If you want to easily model a typical heavily weathered covered phosphate hopper then this paint method may work for you. First make sure the model is clean of wax residue, soak in Bestine for best results. Then paint the the car a dark red color (the paint job doesn’t have to be great). I used Krylon Fusion Burgundy. Next I cut a template of SCL letters. I sprayed flat white spraypaint over the template. Then I weathered the whole car with mists of flat white spraypaint. I have yet to add reporting marks, which are usually patches of cleaned off areas. Overall, this simple technique renders a realistic heavily weathered covered phosphate hopper quickly. (Model shown is a U14 prototype slightly different from what is currently for sale at Shapeways.)
A variety of N scale phosphate hoppers (wet rock and dry rock) are now available here from Shapeways.
Bone Valley Scale Models has gone digital.
In 2005, I produced a run of HO scale resin freight car kits of equipment found in Florida’s phosphate mining region. Those models have since sold out and I’ve been looking for ways to make the kits better (easier to assemble) and easier to keep available. Well, I have found a solution with a company called Shapeways. Shapeways uses 3D printing technology to print custom products, such as model train related products.
For the time being, I am only going to be releasing N scale rolling stock models through Shapeways. The cost to quality and reliability ratio of the available materials is not yet sufficient for HO scale models in my opinion. But for N scale it is great. As the technology improves, HO will eventually be available. If I make anything available in HO scale anytime soon (other than HO accessories) it will be a GE MATE model. But that project is still a work in progress with no guarantee yet that current materials are sufficient to make it viable.

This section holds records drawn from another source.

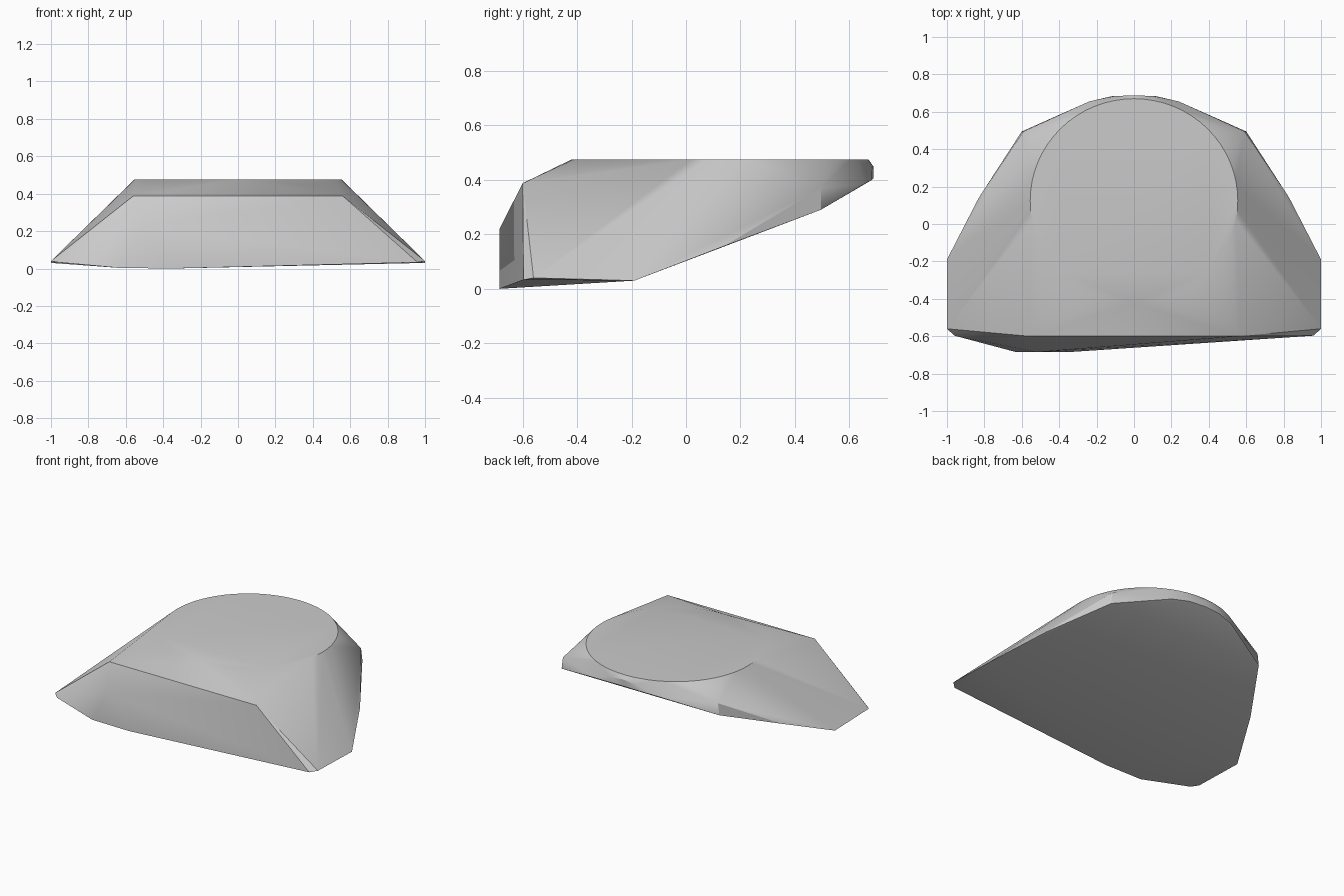
import bpy
import bmesh
from math import cos, sin, tau, radians

cube = bpy.data.objects.get("Cube")
if cube:
    bpy.data.objects.remove(cube, do_unlink=True)

# Plain grey material
grey = bpy.data.materials.new("plain_grey")
grey.use_nodes = True
colour = (0.6, 0.6, 0.6, 1)
grey.diffuse_color = colour
grey.node_tree.nodes["Principled BSDF"].inputs["Base Color"].default_value = colour

bm = bmesh.new()

# Round flat top
SEGMENTS = 64
for i in range(SEGMENTS):
    a = tau * i / SEGMENTS
    bm.verts.new((0.555 * cos(a), 0.125 + 0.545 * sin(a), 0.475))

# Corners that repeat on both sides: base, front shoulder, back
side_corners = [
    (1.0, -0.19, 0.03), (1.0, -0.56, 0.04), (0.96, -0.597, 0.033),
    (0.56, -0.6, 0.388), (0.83, 0.14, 0.157),
    (0.6, 0.495, 0.29), (0.59, 0.495, 0.37),
    (0.24, 0.655, 0.385), (0.12, 0.683, 0.40), (0.1, 0.684, 0.44),
]
for x, y, z in side_corners:
    for side in (-1, 1):
        bm.verts.new((side * x, y, z))

# Bulge low on the right of the front
for p in [(-0.63, -0.685, 0.003), (-0.35, -0.685, 0), (-0.52, -0.685, 0.22)]:
    bm.verts.new(p)

# Rounded back lip
for p in [(0, 0.688, 0.405), (0, 0.688, 0.45)]:
    bm.verts.new(p)

# Wrap everything in one convex skin
hull = bmesh.ops.convex_hull(bm, input=bm.verts)
loose = [v for v in bm.verts if not v.link_faces]
bmesh.ops.delete(bm, geom=loose, context="VERTS")
bmesh.ops.dissolve_limit(bm, angle_limit=radians(0.5), verts=bm.verts, edges=bm.edges)
bmesh.ops.recalc_face_normals(bm, faces=bm.faces)

mesh = bpy.data.meshes.new("faceted_block")
bm.to_mesh(mesh)
bm.free()
mesh.materials.append(grey)
block = bpy.data.objects.new("faceted_block", mesh)
bpy.context.collection.objects.link(block)

# Soft shading with sharp main edges
bpy.ops.object.select_all(action="DESELECT")
block.select_set(True)
bpy.context.view_layer.objects.active = block
bpy.ops.object.shade_smooth_by_angle(angle=radians(30))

Here is a breakdown of the Good and Not-so-Good of using 3D printing to make model railroad items. These things do not apply to the bridge component which are printed in a different material.
Pre-Assembled: All you have to do is wash, paint, decal, and put on a pair of Micro-Trains Barber Roller Bearing Trucks and a brake wheel.
Lots of Detail: The printing process allows a level of pre-assembled detail that cannot be achieved with injection-molded plastic or resin.
Not Incredibly Expensive in N Scale: Considering that the models come assembled, around $20 per car is not very expensive for a unique custom car.
No Limited Availability: Unlike with resin kits that are produced in limited run batches, these are made to order.
The Not so Good
Texture: The model material is not perfectly smooth like injection molded plastic or resin. Some areas end up smooth but many have a slight texture, especially curved or angled surfaces. The texture can be remedied with some brief, careful sanding with 500 grit paper. Once the model is finished and weathered, any texture becomes inconsequential without a magnifying glass.
Wax: The support wax used to print the model freight cars lingers on the model sometimes. So you have to clean the wax off for painting. The best method discovered thus far seems to be to use a product called Bestine.
Paint and Decals: You have to paint and decal the model yourself. Standard Microscale decals will work.
Limited to N Scale for now: I look forward to making HO scale models available using 3D printing, but considering that an average HO scale freight car would currently run over $60 without any guarantee that it would hold up without breaking or warping, HO is not really viable yet.